Germany surrendered to the Allied Forces on May 8, 1945. With that surrender came the liberation of prisoners in concentration camps cross Europe. The long nightmare of the Holocaust officially ended. At the same time, a new and often harrowing post-war era began not only for those liberated, but also for the world around them.

However, the United Nations marks January 27, 1945 as International Holocaust Remembrance Day. Why this date differs from the final date of the Nazi regime provides a deeper understanding of how liberation came about and what liberation meant.

The Nazis’ unconditional surrender meant the heart of the killing machine finally ceased to beat, thus stopping any protection or support flowing to any camps still operating. Allied advances systematically shrank the Nazi empire.

The Nazis themselves closed three of the six most diabolically successful killing centers closed in Fall 1943: Sobibor, Treblinka, and Belzec. These killing centers fulfilled their purpose, the destruction of  two million people, and the Nazis razed the camps in an effort to eliminate any record of the murders. Other camps, such as Majdanek, closed in 1944 as the Soviet Army advanced southward and westward, recapturing German-controlled territory.

Yet during this period, Auschwitz not only remained operational. It achieved the height of its capacity, killing 600,000 people between May and October, 1944, including more than 400,000 Hungarian Jews deported over approximately 6 weeks beginning in late March.

Thus, the Soviets’ encroachment towards that camp in early 1945 and the camp’s final liberation on January 27 ended, both practically and symbolically, a significant part of the Nazi’s power to kill. The Soviets continued to advance, liquidating camps in the Baltic states and in Poland as well as in northern Germany up until the declaration of final surrender.

American forces, advancing northward and eastward, liberated multiple camps in Germany proper, including Dachau, Dora-Mittelbau, and Buchenwald. Soldiers discovering the atrocities at these camps found themselves unprepared for and shocked by what they found.

For the prisoners in the camps, each day without liberation made it harder to survive. The Nazis themselves retreated from the shrinking fronts, death-marching their human prey closer to the heart of their territory. Untold thousands died during these marches from exposure, starvation, disease, exhaustion, or at the hands of their captors, who drove the marchers literally at gun point.

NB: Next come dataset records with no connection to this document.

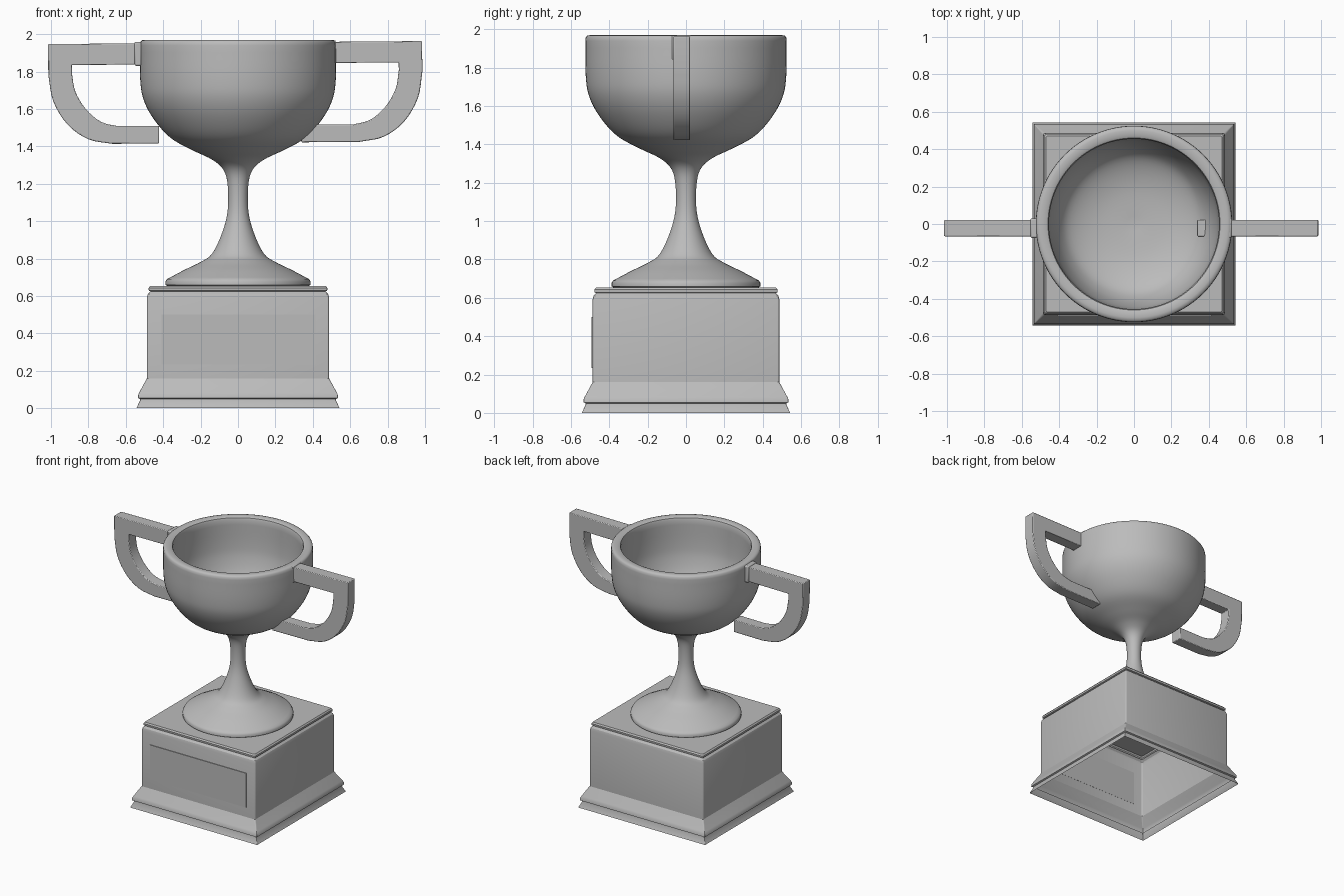
import bpy
import bmesh
import math
from mathutils import Vector

default = bpy.data.objects.get("Cube")
if default:
    bpy.data.objects.remove(default, do_unlink=True)

# One flat grey for the whole trophy
grey = bpy.data.materials.new("plain grey")
grey.use_nodes = True
COLOUR = (0.5, 0.5, 0.5, 1)
grey.diffuse_color = COLOUR
grey.node_tree.nodes["Principled BSDF"].inputs["Base Color"].default_value = COLOUR


def finish(name, bm, angle=35, bevel=0):
    """Turn a bmesh into a shaded, coloured object."""
    mesh = bpy.data.meshes.new(name)
    bm.to_mesh(mesh)
    bm.free()
    obj = bpy.data.objects.new(name, mesh)
    bpy.context.collection.objects.link(obj)
    mesh.materials.append(grey)
    bpy.ops.object.select_all(action="DESELECT")
    obj.select_set(True)
    bpy.context.view_layer.objects.active = obj
    bpy.ops.object.shade_smooth_by_angle(angle=math.radians(angle))
    if bevel:
        mod = obj.modifiers.new("soft edges", "BEVEL")
        mod.width = bevel
        mod.segments = 2
    return obj


def spline(points, steps=5):
    """Smooth curve through the points."""
    pts = [Vector(p) for p in points]
    pts = [pts[0] * 2 - pts[1]] + pts + [pts[-1] * 2 - pts[-2]]
    out = []
    for a, b, c, d in zip(pts, pts[1:], pts[2:], pts[3:]):
        for i in range(steps):
            t = i / steps
            out.append(b + (c - a) * (t / 2) + (a * 2 - b * 5 + c * 4 - d) * (t * t / 2)
                       + (b * 3 - a - c * 3 + d) * (t ** 3 / 2))
    return out + [pts[-2]]


def loft(bm, rings, cap_end=False):
    """Skin closed rings of equal length."""
    loops = [[bm.verts.new(p) for p in ring] for ring in rings]
    n = len(loops[0])
    for low, high in zip(loops, loops[1:]):
        for i in range(n):
            j = (i + 1) % n
            bm.faces.new((low[i], low[j], high[j], high[i]))
    if cap_end:
        bm.faces.new(loops[-1])


def square_ring(half, corner, z):
    ring = []
    for k in range(4):
        for s in range(4):
            a = math.pi / 2 * (k + s / 3)
            mid = math.pi / 2 * k + math.pi / 4
            c = (half - corner) * math.sqrt(2)
            ring.append((c * math.cos(mid) + corner * math.cos(a),
                         c * math.sin(mid) + corner * math.sin(a), z))
    return ring


def box(name, x, y, z, bevel=0):
    bm = bmesh.new()
    bmesh.ops.create_cube(bm, size=1)
    for v in bm.verts:
        v.co = [lo + (hi - lo) * (c + 0.5) for c, (lo, hi) in zip(v.co, (x, y, z))]
    return finish(name, bm, bevel=bevel)


# Plinth: open-bottomed shell with stepped trim (half width, corner, height)
bm = bmesh.new()
steps = [(0.543, 0.003, 0), (0.524, 0.003, 0.042), (0.524, 0.003, 0.05),
         (0.535, 0.003, 0.055), (0.533, 0.003, 0.075), (0.526, 0.004, 0.088),
         (0.487, 0.012, 0.16), (0.487, 0.012, 0.59), (0.482, 0.012, 0.61),
         (0.468, 0.01, 0.625), (0.477, 0.008, 0.629), (0.478, 0.008, 0.643),
         (0.47, 0.008, 0.653)]
loft(bm, [square_ring(*s) for s in steps], cap_end=True)
finish("plinth", bm, 25)

# Plaque on the front
box("plaque", (-0.41, 0.415), (-0.492, -0.486), (0.235, 0.5))

# Cup: foot, stem, bowl, rim and inside turned as one profile
foot = [(0, 0.652), (0.375, 0.652), (0.388, 0.66), (0.388, 0.678)]
outside = spline([(0.38, 0.69), (0.29, 0.738), (0.2, 0.782), (0.14, 0.825), (0.088, 0.93),
                  (0.056, 1.05), (0.055, 1.19), (0.078, 1.275), (0.14, 1.33), (0.24, 1.378),
                  (0.36, 1.445), (0.45, 1.545), (0.505, 1.65), (0.523, 1.76), (0.525, 1.94)])
rim = [(0.523, 1.958), (0.515, 1.967), (0.5, 1.97), (0.472, 1.969), (0.46, 1.963)]
inside = spline([(0.455, 1.95), (0.453, 1.77), (0.44, 1.66), (0.4, 1.545),
                 (0.335, 1.47), (0.2, 1.42), (0, 1.4)])
profile = foot + [tuple(p) for p in outside] + rim + [tuple(p) for p in inside]
bm = bmesh.new()
SIDES = 96
loft(bm, [[(r * math.cos(math.tau * i / SIDES), r * math.sin(math.tau * i / SIDES), z)
           for i in range(SIDES)] for r, z in profile])
bmesh.ops.remove_doubles(bm, verts=bm.verts, dist=0.0001)
finish("cup", bm, 40)

# Handles: bent flat bars, the pair leaning very slightly to one side
MID_Y, HALF_Y = -0.022, 0.044
outer = [(0.49, 1.955), (1, 1.955)] + [tuple(p) for p in spline(
    [(1, 1.79), (0.975, 1.65), (0.9, 1.525), (0.79, 1.445), (0.66, 1.419)], 4)]
inner = [tuple(p) for p in spline(
    [(0.63, 1.513), (0.72, 1.537), (0.8, 1.605), (0.856, 1.7), (0.874, 1.8)], 4)]
for side, name, tip in ((1, "left", 0.35), (-1, "right", 0.41)):
    outline = outer + [(tip, 1.419), (tip, 1.513)] + inner + [(0.874, 1.842), (0.49, 1.842)]
    bm = bmesh.new()
    face = bm.faces.new([bm.verts.new((side * x, MID_Y - HALF_Y, z)) for x, z in outline])
    extruded = bmesh.ops.extrude_face_region(bm, geom=[face])["geom"]
    bmesh.ops.translate(bm, vec=(0, 2 * HALF_Y, 0),
                        verts=[g for g in extruded if isinstance(g, bmesh.types.BMVert)])
    bmesh.ops.recalc_face_normals(bm, faces=bm.faces)
    handle = finish(name + "_handle", bm, 30, bevel=0.005)
    collar = box(name + "_handle_collar", sorted((side * 0.5, side * 0.538)),
                 (MID_Y - HALF_Y - 0.008, MID_Y + HALF_Y + 0.008), (1.835, 1.963), 0.008)
    for part in (handle, collar):
        part.rotation_euler.y = -0.008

Within the camps, prisoners found themselves starving and sick, often with Typhus or dysentery. Many of those alive the day their liberators arrived died a short time after. Others required intense hospital care. Returning to normal diets alone could prove disastrous, even fatal. Numerous survivors talk about those who, finally receiving a full meal, gorged themselves, paradoxically sickening their emaciated digestive systems.

Several months after the end of the war, those who found themselves alive had become, officially, refugees. They had been stripped of everything that made up their lives: homes, possessions; clothing; and, most tragically, their friends, families and communities.

Liberation, whenever it came to the people whom today we call Holocaust survivors, ended the darkest chapter in human history. Yet the struggle for these refugees to satisfy not only their basic needs for food, shelter and clothing, but to restart lives, shaped not only a new chapter for these victims. It opened an entirely new and often difficult one in world history.